After students have successfully completed the didactic phase of the program, they begin three semesters of intensive clinical training. Over the course of the clinical year, students are exposed to a variety of clinical settings and patient populations through hands-on clinical rotations. Students are required to complete seven core rotations in addition to two elective rotations and can expect to complete at least one rotation in a rural location. Core rotations include:
- Family Medicine
- Internal Medicine
- Women’s Health
- General Surgery
- Emergency Medicine
Students will also complete two elective rotations, in addition to the required core rotations listed above. Students are required to pass web-based end-of-rotation examinations at the conclusion of designated rotations. Additionally, students are required to return to campus periodically during the clinical year for further testing and evaluation of clinical skills to ensure they have met all required learning outcomes. This also includes successful completion of a summative evaluation which consists of both a standardized web-based examination and testing of clinical, problem-solving, technical, interpersonal and professionalism skills.
All clinical placements and rotations that are arranged by clinical faculty will be assigned in a neutral and non-discriminatory fashion, without regard to a student’s gender, age, race, sexual orientation, religious preference, or ethnicity.
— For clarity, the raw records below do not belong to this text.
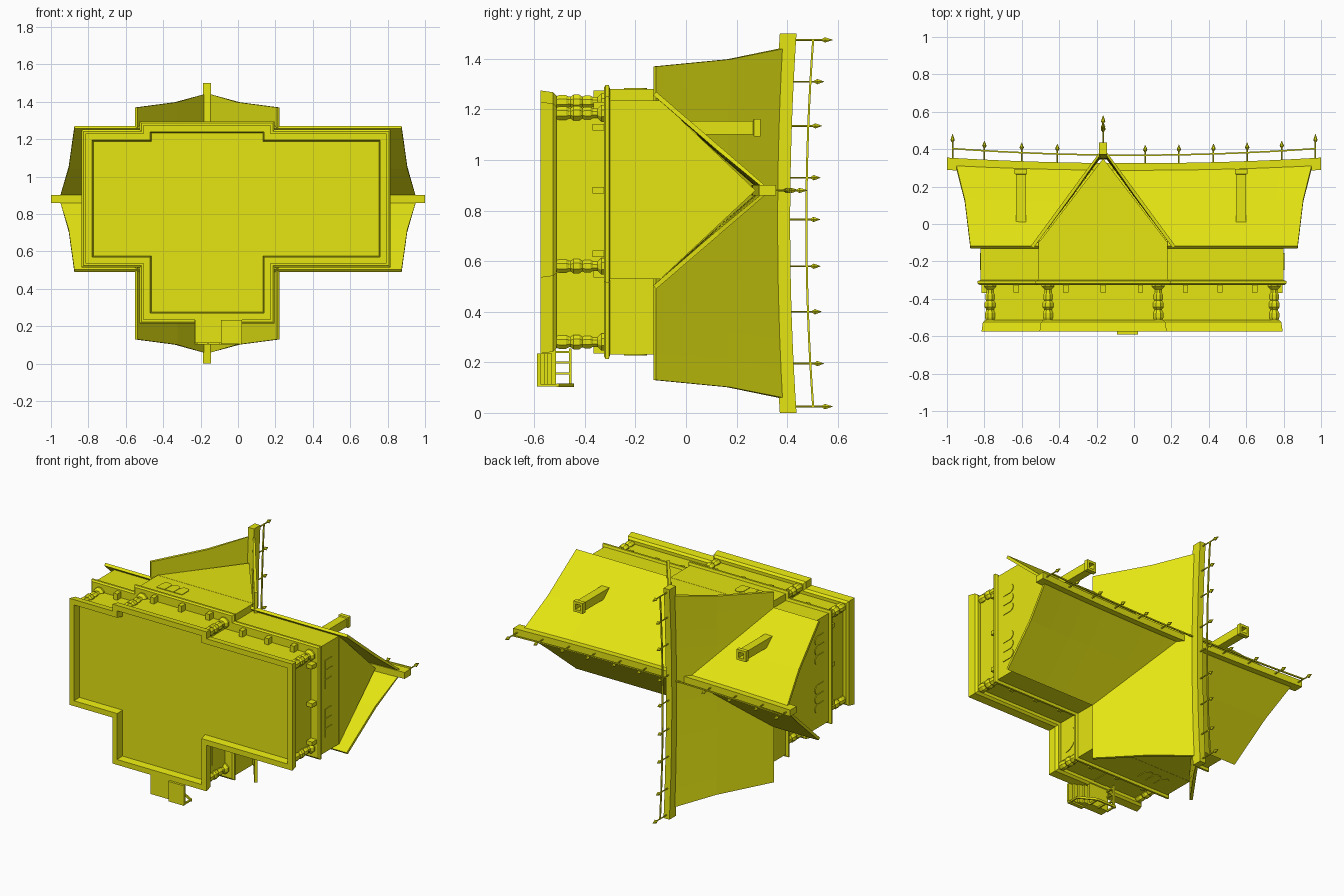
import bpy, bmesh, math

if "Cube" in bpy.data.objects:
    bpy.data.objects.remove(bpy.data.objects["Cube"])

# single flat colour
YELLOW = bpy.data.materials.new("yellow")
YELLOW.diffuse_color = (0.78, 0.78, 0.006, 1)
YELLOW.use_nodes = True
YELLOW.node_tree.nodes["Principled BSDF"].inputs["Base Color"].default_value = YELLOW.diffuse_color
CX, CZ = -0.165, 0.88          # wing centre line, main ridge line


def finish(name, bm, fix=True):
    if fix:
        bmesh.ops.recalc_face_normals(bm, faces=bm.faces)
    me = bpy.data.meshes.new(name)
    bm.to_mesh(me)
    bm.free()
    me.materials.append(YELLOW)
    ob = bpy.data.objects.new(name, me)
    bpy.context.collection.objects.link(ob)
    return ob


def place(axis, p, a):
    """2D point p plus position a along the axis."""
    return {'x': (a, p[0], p[1]), 'y': (p[0], a, p[1]), 'z': (p[0], p[1], a)}[axis]


def loft(name, axis, sections, closed=False):
    """Join 2D loops given as (position, points); closed joins last to first."""
    bm = bmesh.new()
    loops = [[bm.verts.new(place(axis, p, a)) for p in pts] for a, pts in sections]
    pairs = list(zip(loops, loops[1:])) + ([(loops[-1], loops[0])] if closed else [])
    for A, B in pairs:
        n = len(A)
        for i in range(n):
            bm.faces.new((A[i], A[(i + 1) % n], B[(i + 1) % n], B[i]))
    if not closed:
        bm.faces.new(loops[0])
        bm.faces.new(loops[-1])
    return finish(name, bm)


def rect(a0, a1, b0, b1):
    return [(a0, b0), (a1, b0), (a1, b1), (a0, b1)]


def box(name, x0, x1, y0, y1, z0, z1):
    return loft(name, 'y', [(y0, rect(x0, x1, z0, z1)), (y1, rect(x0, x1, z0, z1))])


def lathe(name, cx, cz, profile, sides, turn=0.0):
    ring = [turn + 2 * math.pi * i / sides for i in range(sides)]
    return loft(name, 'y', [(y, [(cx + r * math.cos(a), cz + r * math.sin(a)) for a in ring])
                            for r, y in profile])


def plan(d):
    """Cross-shaped floor outline, inset by d."""
    x0, x1, z0, z1 = -0.82 + d, 0.80 - d, 0.53 + d, 1.235 - d
    X0, X1, Z0, Z1 = -0.51 + d, 0.18 - d, 0.23 + d, 1.28 - d
    return [(X0, Z0), (X1, Z0), (X1, z0), (x1, z0), (x1, z1), (X1, z1),
            (X1, Z1), (X0, Z1), (X0, z1), (x0, z1), (x0, z0), (X0, z0)]


# plinth rim, recessed floor, ground floor walls, cornice
loft("plinth", 'y', [(-0.575, plan(0.005)), (-0.525, plan(0.012)), (-0.512, plan(0.025)),
                     (-0.512, plan(0.05)), (-0.575, plan(0.04))], closed=True)
loft("ground_floor_walls", 'y', [(-0.53, plan(0.045)), (-0.31, plan(0.045))])
loft("cornice", 'y', [(-0.325, plan(-0.006)), (-0.318, plan(-0.016)), (-0.305, plan(-0.016)),
                      (-0.30, plan(0.0))])

# turned corner columns
column = [(0.024, -0.515), (0.029, -0.50), (0.029, -0.475), (0.022, -0.462), (0.022, -0.456),
          (0.031, -0.445), (0.031, -0.422), (0.022, -0.41), (0.027, -0.40), (0.027, -0.378),
          (0.02, -0.368), (0.02, -0.35), (0.036, -0.335), (0.036, -0.32)]
for i, (x, z) in enumerate(plan(0.05)):
    if i not in (2, 5, 8, 11):
        lathe("corner_column", x, z, column, 8, math.pi / 8)

# brackets under the overhang
for x in (-0.63, -0.365, -0.165, 0.035, 0.275, 0.46, 0.645):
    wing = -0.5 < x < 0.15
    for edge, s in ((1.28 if wing else 1.235, -1), (0.23 if wing else 0.53, 1)):
        a, b = sorted((edge + s * 0.005, edge + s * 0.05))
        box("floor_bracket", x - 0.014, x + 0.014, -0.365, -0.32, a, b)
for z in (0.63, 0.88, 1.13):
    box("floor_bracket", -0.815, -0.77, -0.37, -0.32, z - 0.013, z + 0.013)
    box("floor_bracket", 0.75, 0.795, -0.37, -0.32, z - 0.013, z + 0.013)

# upper storey with gables
main = [(-0.31, 0.53), (-0.1, 0.53), (0.275, CZ), (-0.1, 1.235), (-0.31, 1.235)]
wing = [(-0.51, -0.31), (-0.51, -0.1), (CX, 0.35), (0.18, -0.1), (0.18, -0.31)]
loft("main_upper_walls", 'x', [(-0.82, main), (0.80, main)])
loft("wing_upper_walls", 'z', [(0.23, wing), (1.28, wing)])
for z in (0.229, 1.279):
    box("gable_moulding", -0.51, 0.18, -0.101, -0.093, z, z + 0.002)
for x in (-0.821, 0.799):
    box("gable_moulding", x, x + 0.002, -0.104, -0.096, 0.53, 1.235)


# arched windows as thin plates
def arch(c, w, base, height, n=8):
    r = w / 2
    return [(c - r, base), (c + r, base)] + [
        (c + r * math.cos(math.pi * i / n), base + height - r + r * math.sin(math.pi * i / n))
        for i in range(n + 1) if height > r or 0 < i < n]


def trio(axis, centre, a):
    for k in (-1, 0, 1):
        pts = arch(centre + k * 0.063, 0.06, -0.245, 0.09)
        if axis == 'x':
            pts = [(p[1], p[0]) for p in pts]
        loft("arched_window", axis, [(a - 0.004, pts), (a + 0.004, pts)])


for z in (0.23, 1.28):
    trio('z', -0.325, z)
for x in (-0.82, 0.80):
    trio('x', 0.72, x)
    trio('x', 1.038, x)
half_round = [(p[1], p[0]) for p in arch(0.435, 0.17, -0.46, 0.085, 14)]
for x in (-0.465, 0.135):
    loft("half_round_window", 'x', [(x - 0.004, half_round), (x + 0.004, half_round)])
door = arch(-0.16, 0.09, -0.51, 0.15)
loft("front_door", 'z', [(0.271, door), (0.279, door)])


# flared, sagging roofs
def roof(name, axis, centre, mid, half, top, sag, lengths, n=12):
    bm = bmesh.new()
    rows = []
    for k, t in ((-1, 0), (-1, 0.55), (0, 1), (1, 0.55), (1, 0)):
        L = lengths[0 if t == 0 else 1 if t < 1 else 2]
        row = []
        for i in range(n + 1):
            s = 2 * i / n - 1
            y = -0.118 + (top + 0.118) * t - sag * t * (1 - s * s)
            w, a = centre + k * half * (1 - t), mid + s * L
            row.append(bm.verts.new((a, y, w) if axis == 'x' else (w, y, a)))
        rows.append(row)
    for A, B in zip(rows, rows[1:]):
        for i in range(n):
            bm.faces.new((A[i], A[i + 1], B[i + 1], B[i]))
    bm.normal_update()
    bmesh.ops.reverse_faces(bm, faces=[f for f in bm.faces if f.normal.y < 0])
    ob = finish(name, bm, fix=False)
    mod = ob.modifiers.new("thickness", 'SOLIDIFY')
    mod.thickness, mod.offset = 0.018, -1


roof("main_roof", 'x', CZ, 0.0, 0.39, 0.335, 0.025, (0.875, 0.905, 0.955))
roof("wing_roof", 'z', CX, 0.75, 0.387, 0.41, 0.02, (0.62, 0.648, 0.695))


# ridge beams, railings and spikes
def sweep(name, axis, centre, mid, length, y_fn, w, h, n=16):
    """Beam with a rectangular section following a sagging line."""
    secs = []
    for i in range(n + 1):
        s = 2 * i / n - 1
        y = y_fn(s)
        pts = (rect(y - h, y, centre - w, centre + w) if axis == 'x'
               else rect(centre - w, centre + w, y - h, y))
        secs.append((mid + s * length, pts))
    loft(name, axis, secs)


def ridge(axis, centre, mid, length, beam_y, rail_y, spikes):
    sweep("ridge_beam", axis, centre, mid, length, beam_y, 0.021, 0.066)
    sweep("ridge_rail", axis, centre, mid, length * 0.97, rail_y, 0.004, 0.008)
    for a in spikes:
        s = (a - mid) / length
        r, long = rail_y(s), abs(s) > 0.9
        lo, hi = (0.032, 0.075) if long else (0.012, 0.05)
        prof = [(0.004, beam_y(s) - 0.01), (0.004, r + lo), (0.012, r + lo + 0.012), (0.001, r + hi)]
        x, z = (a, centre) if axis == 'x' else (centre, a)
        lathe("ridge_spike", x, z, prof, 6)


ridge('x', CZ, 0.0, 1.0, lambda s: 0.325 + 0.03 * s * s, lambda s: 0.372 + 0.035 * s * s,
      (-0.97, -0.8, -0.6, -0.41, 0.06, 0.24, 0.425, 0.605, 0.79, 0.97))
ridge('z', CX, 0.75, 0.75, lambda s: 0.412 + 0.025 * s * s, lambda s: 0.48 + 0.027 * s * s,
      (0.025, 0.195, 0.4, 0.58, 0.765, 0.93, 1.135, 1.31, 1.475))

# hollow chimneys
for x in (-0.605, 0.573):
    def sq(r):
        return rect(x - r, x + r, 1.128 - r, 1.128 + r)
    loft("chimney", 'y', [(0.0, sq(0.027)), (0.265, sq(0.027)), (0.268, sq(0.034)), (0.295, sq(0.034)),
                          (0.295, sq(0.018)), (0.0, sq(0.018))], closed=True)

# porch landing, steps and railing
box("porch_landing", -0.23, -0.09, -0.575, -0.515, 0.11, 0.25)
for i in range(4):
    box("porch_step", -0.09 + i * 0.028, -0.062 + i * 0.028, -0.59, -0.53 - i * 0.015, 0.115, 0.235)
box("step_side", -0.09, 0.02, -0.59, -0.565, 0.105, 0.115)
for x in (-0.225, -0.16, -0.095):
    box("rail_post", x - 0.005, x + 0.005, -0.52, -0.445, 0.104, 0.114)
for z in (0.155, 0.2, 0.24):
    box("rail_post", -0.23, -0.22, -0.52, -0.455, z - 0.004, z + 0.004)
box("rail_post", 0.008, 0.018, -0.59, -0.505, 0.104, 0.114)
box("front_handrail", -0.233, -0.09, -0.452, -0.442, 0.102, 0.116)
box("side_handrail", -0.233, -0.217, -0.462, -0.452, 0.105, 0.255)
loft("stair_handrail", 'z', [(z, [(-0.09, -0.452), (-0.09, -0.442), (0.02, -0.502), (0.02, -0.512)])
                             for z in (0.102, 0.116)])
While individual preferences are considered, a clinical schedule will be assigned to each student. Students are required to log all patient care experiences and complete evaluations of each clinical site and preceptor.
Our clinical training sites are located in a large geographic area, many of which are rural. Students must be able to travel both locally and to rural areas in order to accomplish their clinical practice rotations, and a reliable method of transportation is required. All arrangements for and expenses associated with travel and living accommodations during the clinical year are the responsibility of the student.
Students are NOT required to solicit or provide clinical sites or preceptors (Standard A3.03, 4th Edition; Standard A3.03, 5th Edition)
While at clinical sites, students must always work under the supervision of a preceptor. During clinical experiences, PA students must not be used to substitute for clinical or administrative staff or assume primary responsibility for a patient’s care. Students shall not treat and discharge a patient from care without a clinical preceptor also seeing the patient. Students shall perform only those procedures authorized by the program, clinical site and preceptor. Students must adhere to all regulations of the program and the clinical sites at all times. Students should be prepared for clinical site regulations to change from site to site. (Standard A3.06, 4th Edition; Standard A3.05b, 5th Edition)
Students are required to wear the nametag provided by UPAP at all times while in clinical settings. Students will introduce themselves as “physician assistant students” and sign all documentation with their legible full signature followed by ‘PA-S’ or ‘PA student’. At no time should a student misrepresent him/herself as being any type of medical provider other than a physician assistant student. Students should not reference other credentials while acting as a PA student. Failure to identify oneself appropriately or to misrepresent oneself is an egregious infraction of Utah state laws that would very likely result in the Academic Standards and Conduct Committee recommending dismissal from the Program. (Standard B3.01, 4th Edition; Standard A3.06, 5th Edition)